Extracted records Block Start

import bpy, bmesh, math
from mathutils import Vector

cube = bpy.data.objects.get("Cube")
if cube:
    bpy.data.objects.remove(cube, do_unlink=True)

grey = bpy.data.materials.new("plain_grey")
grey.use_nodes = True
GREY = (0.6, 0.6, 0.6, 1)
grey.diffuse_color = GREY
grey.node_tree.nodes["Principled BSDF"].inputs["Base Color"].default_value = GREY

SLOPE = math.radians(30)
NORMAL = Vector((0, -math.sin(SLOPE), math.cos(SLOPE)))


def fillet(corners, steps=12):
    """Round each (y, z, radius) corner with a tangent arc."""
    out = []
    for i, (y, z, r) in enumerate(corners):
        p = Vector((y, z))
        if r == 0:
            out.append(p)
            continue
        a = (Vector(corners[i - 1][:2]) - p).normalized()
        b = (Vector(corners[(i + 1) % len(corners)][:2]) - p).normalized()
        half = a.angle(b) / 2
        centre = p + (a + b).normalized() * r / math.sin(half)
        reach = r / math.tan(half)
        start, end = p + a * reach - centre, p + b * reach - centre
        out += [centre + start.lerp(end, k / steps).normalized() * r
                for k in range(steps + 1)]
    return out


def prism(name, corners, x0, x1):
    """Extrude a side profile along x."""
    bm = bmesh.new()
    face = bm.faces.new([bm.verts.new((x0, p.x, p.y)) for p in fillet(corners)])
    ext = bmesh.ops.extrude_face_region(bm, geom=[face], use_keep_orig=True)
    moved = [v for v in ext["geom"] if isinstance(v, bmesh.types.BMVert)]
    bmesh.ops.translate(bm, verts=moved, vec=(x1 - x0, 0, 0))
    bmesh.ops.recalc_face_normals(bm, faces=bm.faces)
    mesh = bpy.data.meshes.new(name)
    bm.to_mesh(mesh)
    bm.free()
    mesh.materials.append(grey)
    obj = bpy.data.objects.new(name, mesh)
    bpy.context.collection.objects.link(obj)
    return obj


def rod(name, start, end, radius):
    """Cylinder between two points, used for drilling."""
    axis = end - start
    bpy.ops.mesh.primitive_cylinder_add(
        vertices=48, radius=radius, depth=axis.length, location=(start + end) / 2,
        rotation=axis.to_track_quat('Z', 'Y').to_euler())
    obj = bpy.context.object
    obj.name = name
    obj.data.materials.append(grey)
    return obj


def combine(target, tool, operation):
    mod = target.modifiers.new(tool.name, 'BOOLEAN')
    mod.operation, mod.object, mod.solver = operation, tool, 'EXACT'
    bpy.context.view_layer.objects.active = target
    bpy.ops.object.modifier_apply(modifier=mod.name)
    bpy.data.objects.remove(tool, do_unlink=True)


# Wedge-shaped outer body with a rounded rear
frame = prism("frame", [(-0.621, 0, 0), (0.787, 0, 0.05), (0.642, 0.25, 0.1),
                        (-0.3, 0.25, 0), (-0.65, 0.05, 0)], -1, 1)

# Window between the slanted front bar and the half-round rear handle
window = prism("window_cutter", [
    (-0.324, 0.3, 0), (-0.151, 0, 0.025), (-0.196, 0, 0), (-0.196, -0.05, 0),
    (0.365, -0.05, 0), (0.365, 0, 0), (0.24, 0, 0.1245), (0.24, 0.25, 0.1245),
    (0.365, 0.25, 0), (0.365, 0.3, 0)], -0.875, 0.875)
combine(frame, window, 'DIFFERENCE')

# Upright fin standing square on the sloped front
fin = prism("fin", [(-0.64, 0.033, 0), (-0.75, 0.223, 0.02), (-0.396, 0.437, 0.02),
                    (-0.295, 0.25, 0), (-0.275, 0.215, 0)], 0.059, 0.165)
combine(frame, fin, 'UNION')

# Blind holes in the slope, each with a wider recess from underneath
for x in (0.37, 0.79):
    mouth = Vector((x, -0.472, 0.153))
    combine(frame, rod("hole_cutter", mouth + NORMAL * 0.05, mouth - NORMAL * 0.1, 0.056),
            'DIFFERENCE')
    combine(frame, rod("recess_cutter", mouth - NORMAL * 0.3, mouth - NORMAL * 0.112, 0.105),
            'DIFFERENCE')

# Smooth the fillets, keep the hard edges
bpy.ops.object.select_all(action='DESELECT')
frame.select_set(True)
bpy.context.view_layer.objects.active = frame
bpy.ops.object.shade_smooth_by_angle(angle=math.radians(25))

Extracted records Block End

> [What to do] Take the records above and copy them out exactly.

> [Expected answer]
import bpy, bmesh, math
from mathutils import Vector

cube = bpy.data.objects.get("Cube")
if cube:
    bpy.data.objects.remove(cube, do_unlink=True)

grey = bpy.data.materials.new("plain_grey")
grey.use_nodes = True
GREY = (0.6, 0.6, 0.6, 1)
grey.diffuse_color = GREY
grey.node_tree.nodes["Principled BSDF"].inputs["Base Color"].default_value = GREY

SLOPE = math.radians(30)
NORMAL = Vector((0, -math.sin(SLOPE), math.cos(SLOPE)))


def fillet(corners, steps=12):
    """Round each (y, z, radius) corner with a tangent arc."""
    out = []
    for i, (y, z, r) in enumerate(corners):
        p = Vector((y, z))
        if r == 0:
            out.append(p)
            continue
        a = (Vector(corners[i - 1][:2]) - p).normalized()
        b = (Vector(corners[(i + 1) % len(corners)][:2]) - p).normalized()
        half = a.angle(b) / 2
        centre = p + (a + b).normalized() * r / math.sin(half)
        reach = r / math.tan(half)
        start, end = p + a * reach - centre, p + b * reach - centre
        out += [centre + start.lerp(end, k / steps).normalized() * r
                for k in range(steps + 1)]
    return out


def prism(name, corners, x0, x1):
    """Extrude a side profile along x."""
    bm = bmesh.new()
    face = bm.faces.new([bm.verts.new((x0, p.x, p.y)) for p in fillet(corners)])
    ext = bmesh.ops.extrude_face_region(bm, geom=[face], use_keep_orig=True)
    moved = [v for v in ext["geom"] if isinstance(v, bmesh.types.BMVert)]
    bmesh.ops.translate(bm, verts=moved, vec=(x1 - x0, 0, 0))
    bmesh.ops.recalc_face_normals(bm, faces=bm.faces)
    mesh = bpy.data.meshes.new(name)
    bm.to_mesh(mesh)
    bm.free()
    mesh.materials.append(grey)
    obj = bpy.data.objects.new(name, mesh)
    bpy.context.collection.objects.link(obj)
    return obj


def rod(name, start, end, radius):
    """Cylinder between two points, used for drilling."""
    axis = end - start
    bpy.ops.mesh.primitive_cylinder_add(
        vertices=48, radius=radius, depth=axis.length, location=(start + end) / 2,
        rotation=axis.to_track_quat('Z', 'Y').to_euler())
    obj = bpy.context.object
    obj.name = name
    obj.data.materials.append(grey)
    return obj


def combine(target, tool, operation):
    mod = target.modifiers.new(tool.name, 'BOOLEAN')
    mod.operation, mod.object, mod.solver = operation, tool, 'EXACT'
    bpy.context.view_layer.objects.active = target
    bpy.ops.object.modifier_apply(modifier=mod.name)
    bpy.data.objects.remove(tool, do_unlink=True)


# Wedge-shaped outer body with a rounded rear
frame = prism("frame", [(-0.621, 0, 0), (0.787, 0, 0.05), (0.642, 0.25, 0.1),
                        (-0.3, 0.25, 0), (-0.65, 0.05, 0)], -1, 1)

# Window between the slanted front bar and the half-round rear handle
window = prism("window_cutter", [
    (-0.324, 0.3, 0), (-0.151, 0, 0.025), (-0.196, 0, 0), (-0.196, -0.05, 0),
    (0.365, -0.05, 0), (0.365, 0, 0), (0.24, 0, 0.1245), (0.24, 0.25, 0.1245),
    (0.365, 0.25, 0), (0.365, 0.3, 0)], -0.875, 0.875)
combine(frame, window, 'DIFFERENCE')

# Upright fin standing square on the sloped front
fin = prism("fin", [(-0.64, 0.033, 0), (-0.75, 0.223, 0.02), (-0.396, 0.437, 0.02),
                    (-0.295, 0.25, 0), (-0.275, 0.215, 0)], 0.059, 0.165)
combine(frame, fin, 'UNION')

# Blind holes in the slope, each with a wider recess from underneath
for x in (0.37, 0.79):
    mouth = Vector((x, -0.472, 0.153))
    combine(frame, rod("hole_cutter", mouth + NORMAL * 0.05, mouth - NORMAL * 0.1, 0.056),
            'DIFFERENCE')
    combine(frame, rod("recess_cutter", mouth - NORMAL * 0.3, mouth - NORMAL * 0.112, 0.105),
            'DIFFERENCE')

# Smooth the fillets, keep the hard edges
bpy.ops.object.select_all(action='DESELECT')
frame.select_set(True)
bpy.context.view_layer.objects.active = frame
bpy.ops.object.shade_smooth_by_angle(angle=math.radians(25))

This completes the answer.